Does School Desegregation Policy Stimulate Residential Integration?
University of California, Los Angeles
Relationship between schools and housing and specifically the relocation behavior of minority households.
Journal Name or Institutional Affiliation:
Vol. 23, No.1, pp. 51-67
- It is the combination of demographic processes and population responses to policy interventions (busing) that are at the heart of understanding changes in pupil enrollment.
- School desegregation policy per se did not contribute to residential integration.
- The patterns of moves are not distinguishable from the natural transition of moves into surrounding white neighborhoods that occurs when Black areas expand into surrounding neighborhoods.
- There is little if any direct relationship between student assignments and household relocation behavior.
- It is not even clear that racially balanced schools can stimulate racially balanced neighborhoods.
Journal Article Empirical Research
Busing, Demographic Trends, Desegregation, Housing, Residential Segregation, Segregation
Method of Analysis:
Unit of Analysis:
- Census data on metropolitan change plus some unusual data on the actual relocation behavior of Black households in Oklahoma Independent School District
- Demographic information and policy intervention information as well as enrollment.
- Compute index of dissimilarities.
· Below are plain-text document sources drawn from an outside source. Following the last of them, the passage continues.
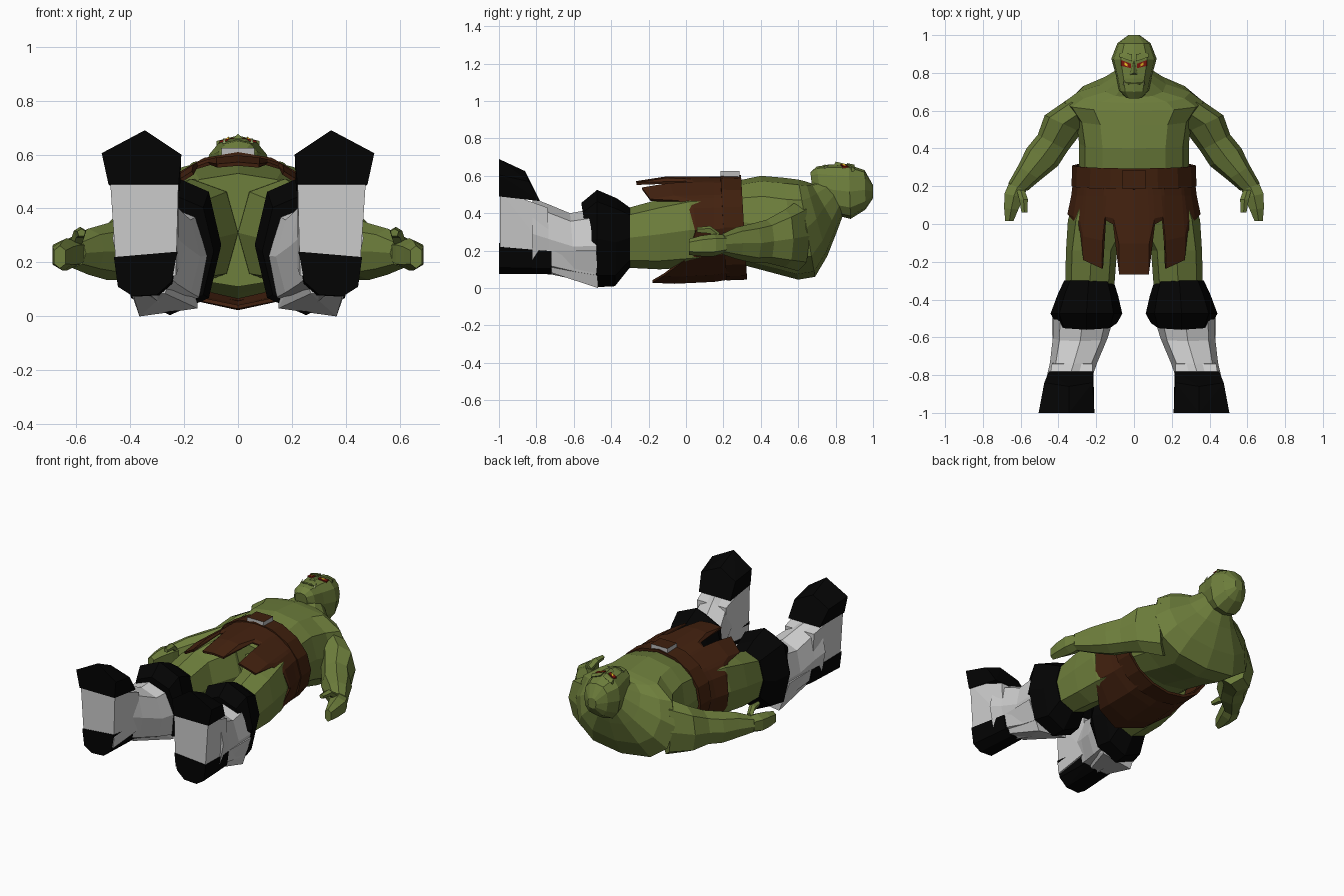
import bpy, bmesh
from math import sin, cos, pi, radians
from mathutils import Vector as V


def material(name, color):
    m = bpy.data.materials.new(name)
    m.diffuse_color = (*color, 1)
    return m


SKIN = material("skin", (.155, .21, .045))
LEATHER = material("leather", (.058, .016, .005))
BELT = material("belt_leather", (.05, .014, .004))
BLACK = material("black", (.001, .001, .001))
RED = material("red", (.2, .008, .004))
YELLOW = material("yellow", (.95, .6, .02))
IVORY = material("ivory", (.35, .42, .16))


def finish(name, bm, mat=None, mirror=False, thick=0):
    bmesh.ops.recalc_face_normals(bm, faces=bm.faces)
    me = bpy.data.meshes.new(name)
    bm.to_mesh(me)
    bm.free()
    ob = bpy.data.objects.new(name, me)
    bpy.context.collection.objects.link(ob)
    if mat:
        me.materials.append(mat)
    if thick:
        s = ob.modifiers.new("thickness", 'SOLIDIFY')
        s.thickness, s.offset = thick, 0
    if mirror:
        m = ob.modifiers.new("mirror", 'MIRROR')
        m.use_mirror_merge = False
    return ob


def skin_rings(bm, rings, closed=True, caps=True):
    rows = [[bm.verts.new(p) for p in r] for r in rings]
    n = len(rows[0])
    for a, b in zip(rows, rows[1:]):
        for i in range(n if closed else n - 1):
            j = (i + 1) % n
            bm.faces.new((a[i], a[j], b[j], b[i]))
    if caps:
        bm.faces.new(rows[0])
        bm.faces.new(rows[-1])


def ring(c, u, v, n, p):
    def s(t):
        return (1 if t > 0 else -1) * abs(t) ** p if abs(t) > 1e-6 else 0
    return [c + u * s(sin(2 * pi * i / n)) + v * s(cos(2 * pi * i / n)) for i in range(n)]


# rows: centre x, half width, front y, front z, back y, back z
def body(name, rows, mat, n=8, p=.8, mirror=False):
    bm, rings = bmesh.new(), []
    for x, w, fy, fz, by, bz in rows:
        f, b = V((x, fy, fz)), V((x, by, bz))
        rings.append(ring((f + b) / 2, V((w, 0, 0)), (f - b) / 2, n, p))
    skin_rings(bm, rings)
    return finish(name, bm, mat, mirror)


# rows: centre x y z, half width, half depth, yaw in degrees
def limb(name, rows, mat, n=8, p=.85):
    bm, rings = bmesh.new(), []
    for x, y, z, a, b, yaw in rows:
        t = radians(yaw)
        rings.append(ring(V((x, y, z)), V((cos(t), sin(t), 0)) * a, V((0, 0, b)), n, p))
    skin_rings(bm, rings)
    return finish(name, bm, mat, True)


def hull(name, pts, mat=None, mirror=True):
    bm = bmesh.new()
    for p in pts:
        bm.verts.new(p)
    bmesh.ops.convex_hull(bm, input=bm.verts)
    return finish(name, bm, mat, mirror)


# torso with hunched neck
body("torso", [
    (0, .25, .04, .53, .04, .11),
    (0, .29, .28, .575, .28, .13),
    (0, .29, .40, .60, .45, .085),
    (0, .31, .52, .59, .60, .045),
    (0, .37, .60, .58, .69, .06),
    (0, .30, .64, .57, .755, .17),
    (0, .17, .67, .56, .81, .31),
    (0, .085, .74, .58, .85, .42)], SKIN, n=12)

# head
body("head", [
    (0, .045, .665, .62, .675, .53),
    (0, .08, .70, .65, .72, .46),
    (0, .095, .77, .66, .80, .39),
    (0, .12, .87, .66, .88, .37),
    (0, .088, .955, .63, .96, .42),
    (0, .03, 1.0, .55, 1.0, .48)], SKIN, n=12, p=.78)
hull("nose", [(-.022, .79, .655), (.022, .79, .655), (0, .80, .676), (0, .86, .662),
              (-.012, .86, .64), (.012, .86, .64)], SKIN, False)
hull("brow", [(.01, .86, .668), (.08, .885, .65), (.075, .905, .635), (.01, .90, .66),
              (.01, .86, .63), (.08, .885, .61)], SKIN)
hull("mouth", [(-.06, .755, .635), (.06, .755, .635), (-.03, .735, .658), (.03, .735, .658),
               (-.03, .745, .66), (.03, .745, .66), (0, .74, .62)], SKIN, False)
hull("tusk", [(.045, .737, .645), (.058, .737, .64), (.05, .75, .635), (.052, .765, .665)], IVORY)


def eye(name, w, h, z, mat):
    pts = []
    for k in (z, z - .03):
        pts += [(.043 - w, .843 - h * .9, k + .006), (.043 + w, .848 - h * .5, k - .006),
                (.043 + w, .848 + h, k - .006), (.043 - w, .843 + h * .3, k + .006)]
    hull(name, pts, mat)


eye("eye_socket", .026, .02, .657, RED)
eye("eye", .009, .01, .660, YELLOW)

# arms, hands and thumbs
limb("arm", [
    (.27, .60, .28, .10, .19, 38),
    (.375, .53, .265, .108, .155, 25),
    (.43, .43, .25, .09, .115, 28),
    (.485, .355, .24, .095, .105, 30),
    (.555, .27, .24, .07, .085, 32),
    (.615, .195, .235, .055, .055, 20)], SKIN)
limb("hand", [
    (.615, .20, .235, .055, .05, 20),
    (.635, .15, .23, .058, .06, 12),
    (.65, .08, .225, .042, .055, 5),
    (.66, .015, .22, .024, .042, 0)], SKIN, n=6, p=.75)
limb("thumb", [(.60, .18, .27, .022, .025, 0), (.585, .13, .31, .024, .022, 0),
               (.58, .06, .31, .016, .015, 0)], SKIN, n=5)

# thighs, meeting at the middle
body("thigh", [
    (.155, .155, .14, .51, .14, .12),
    (.175, .175, .02, .51, .02, .11),
    (.225, .135, -.14, .475, -.14, .10),
    (.235, .13, -.34, .42, -.34, .11)], SKIN, mirror=True)

# flared knee guards
body("knee_guard", [
    (.24, .13, -.30, .43, -.30, .11),
    (.245, .16, -.37, .48, -.38, .01),
    (.252, .19, -.475, .525, -.475, .005),
    (.25, .16, -.56, .455, -.49, .03)], BLACK, mirror=True)

# shins with a broad calf corner below the knee
body("shin", [
    (.265, .165, -.46, .43, -.485, .02),
    (.285, .145, -.62, .40, -.59, .045),
    (.32, .125, -.74, .45, -.73, .075),
    (.345, .12, -.82, .48, -.82, .10)], None, mirror=True)
hull("calf", [(.15, -.47, .03), (.365, -.47, 0), (.435, -.48, .2), (.15, -.5, .2),
              (.27, -.73, .085), (.39, -.73, .085), (.43, -.73, .2), (.23, -.73, .2)])

# boots: grey middle, black toe cap and black heel
hull("foot", [(.23, -.995, .15), (.45, -.995, .15), (.475, -.995, .52), (.22, -.995, .52),
              (.22, -.73, .18), (.432, -.73, .18), (.435, -.74, .43), (.22, -.74, .43)])
hull("toe_cap", [(.22, -1, .49), (.21, -1, .60), (.345, -1, .69), (.505, -1, .605), (.48, -1, .49),
                 (.215, -.78, .465), (.22, -.84, .57), (.345, -.86, .625), (.475, -.84, .57),
                 (.45, -.78, .465)], BLACK)
heel = [(.225, .24), (.245, .13), (.30, .08), (.39, .075), (.445, .11), (.46, .22)]
hull("heel", [(x, -1, z) for x, z in heel] +
     [(.328 + (x - .34) * .9, -.72, z * .85 + .01) for x, z in heel], BLACK)

# skirt with hanging flaps; hem given as angle from the front and y
HEM = [(0, -.265), (13, -.265), (18, 0), (26, .02), (29, -.235), (50, -.19), (54, -.04),
       (66, .02), (90, .05), (120, .0), (150, -.12), (180, -.18)]
hem = [(-a, y) for a, y in HEM[:0:-1]] + HEM[:-1]


def around(a, y, rx, rz, zc):
    t = radians(a)
    return V((rx * sin(t), y, zc + rz * cos(t)))


bm = bmesh.new()
skin_rings(bm, [[around(a, .28, .31, .265, .325) for a, y in hem],
                [around(a, .15, .325, .275, .315) for a, y in hem],
                [around(a, min(y, .06) * .5 + .03, .345, .28, .31) for a, y in hem],
                [around(a, y, .345, .28 if y > -.1 else .265, .30) for a, y in hem]], caps=False)
finish("skirt", bm, LEATHER, thick=.014)

# belt, slightly lower at the front, and its grey-sided buckle
bm = bmesh.new()
skin_rings(bm, [[around(i * 22.5, y - .016 * cos(i * pi / 8), r, r - .047, .325) for i in range(16)]
                for y, r in ((.31, .318), (.20, .322))], caps=False)
finish("belt", bm, BELT, thick=.018)
bm = bmesh.new()
skin_rings(bm, [[V((x, y, z)) for x, y in ((-.062, .185), (.062, .185), (.062, .285), (-.062, .285))]
                for z in (.595, .625)])
buckle = finish("buckle", bm)
buckle.data.materials.append(material("grey", (.5, .5, .5)))
buckle.data.materials.append(BELT)
for f in buckle.data.polygons:
    f.material_index = int(abs(f.normal.z) > .5)
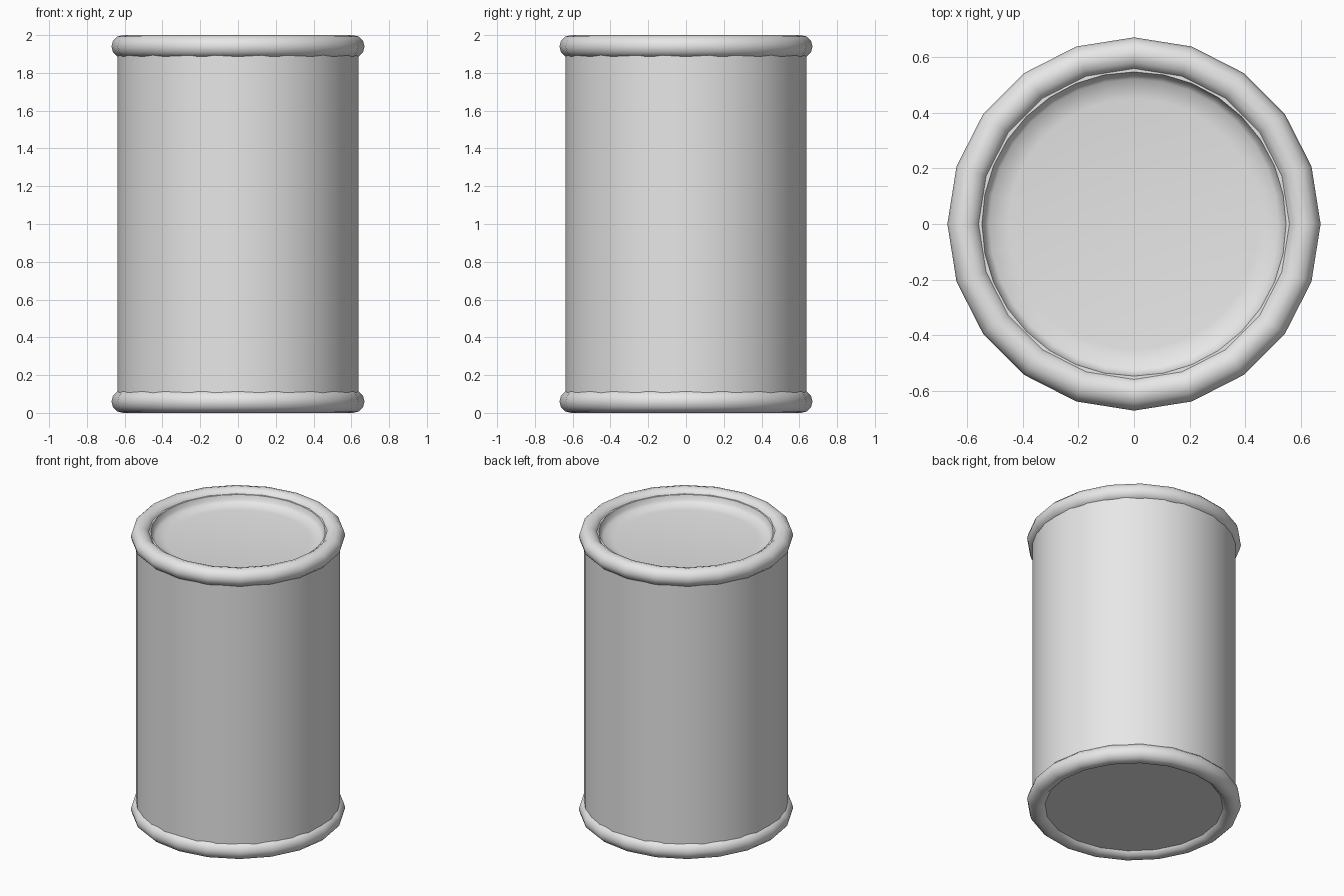
import bpy
import bmesh
import math

cube = bpy.data.objects.get("Cube")
if cube:
    bpy.data.objects.remove(cube, do_unlink=True)

metal = bpy.data.materials.new("light_grey_metal")
metal.use_nodes = True
grey = (0.8, 0.8, 0.8, 1)
metal.diffuse_color = grey
metal.node_tree.nodes["Principled BSDF"].inputs["Base Color"].default_value = grey


def finish(obj, angle):
    """Assign the material and smooth everything but sharp edges."""
    obj.data.materials.append(metal)
    bpy.ops.object.select_all(action="DESELECT")
    obj.select_set(True)
    bpy.context.view_layer.objects.active = obj
    bpy.ops.object.shade_smooth_by_angle(angle=math.radians(angle))


def lathe(name, profile, sides):
    """Revolve (radius, height) points, closing both ends with a disc."""
    bm = bmesh.new()
    rings = []
    for radius, height in profile:
        angles = [math.tau * i / sides for i in range(sides)]
        rings.append([bm.verts.new((radius * math.cos(a), radius * math.sin(a), height))
                      for a in angles])
    for low, high in zip(rings, rings[1:]):
        for i in range(sides):
            j = (i + 1) % sides
            bm.faces.new((low[i], low[j], high[j], high[i]))
    bm.faces.new(rings[0][::-1])
    bm.faces.new(rings[-1])
    mesh = bpy.data.meshes.new(name)
    bm.to_mesh(mesh)
    bm.free()
    obj = bpy.data.objects.new(name, mesh)
    bpy.context.collection.objects.link(obj)
    finish(obj, 50)


# Can body: flat base, straight wall, narrow rim and shallow sunken lid
lathe("can_body", [(0.638, 0.03), (0.638, 1.97), (0.546, 1.97),
                   (0.538, 1.94), (0.52, 1.92), (0.45, 1.91)], 32)

# Rolled rims at both ends
for name, height in (("bottom_rim", 0.06), ("top_rim", 1.94)):
    bpy.ops.mesh.primitive_torus_add(major_radius=0.61, minor_radius=0.06,
                                     major_segments=20, minor_segments=12,
                                     location=(0, 0, height))
    rim = bpy.context.object
    rim.name = name
    finish(rim, 60)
Indices of separation for the beginning and end points of the spatial change.
- The methodology of the analysis is not very clear.
- DV: Residential relocation and segregation
- IV: School desegregation efforts, busing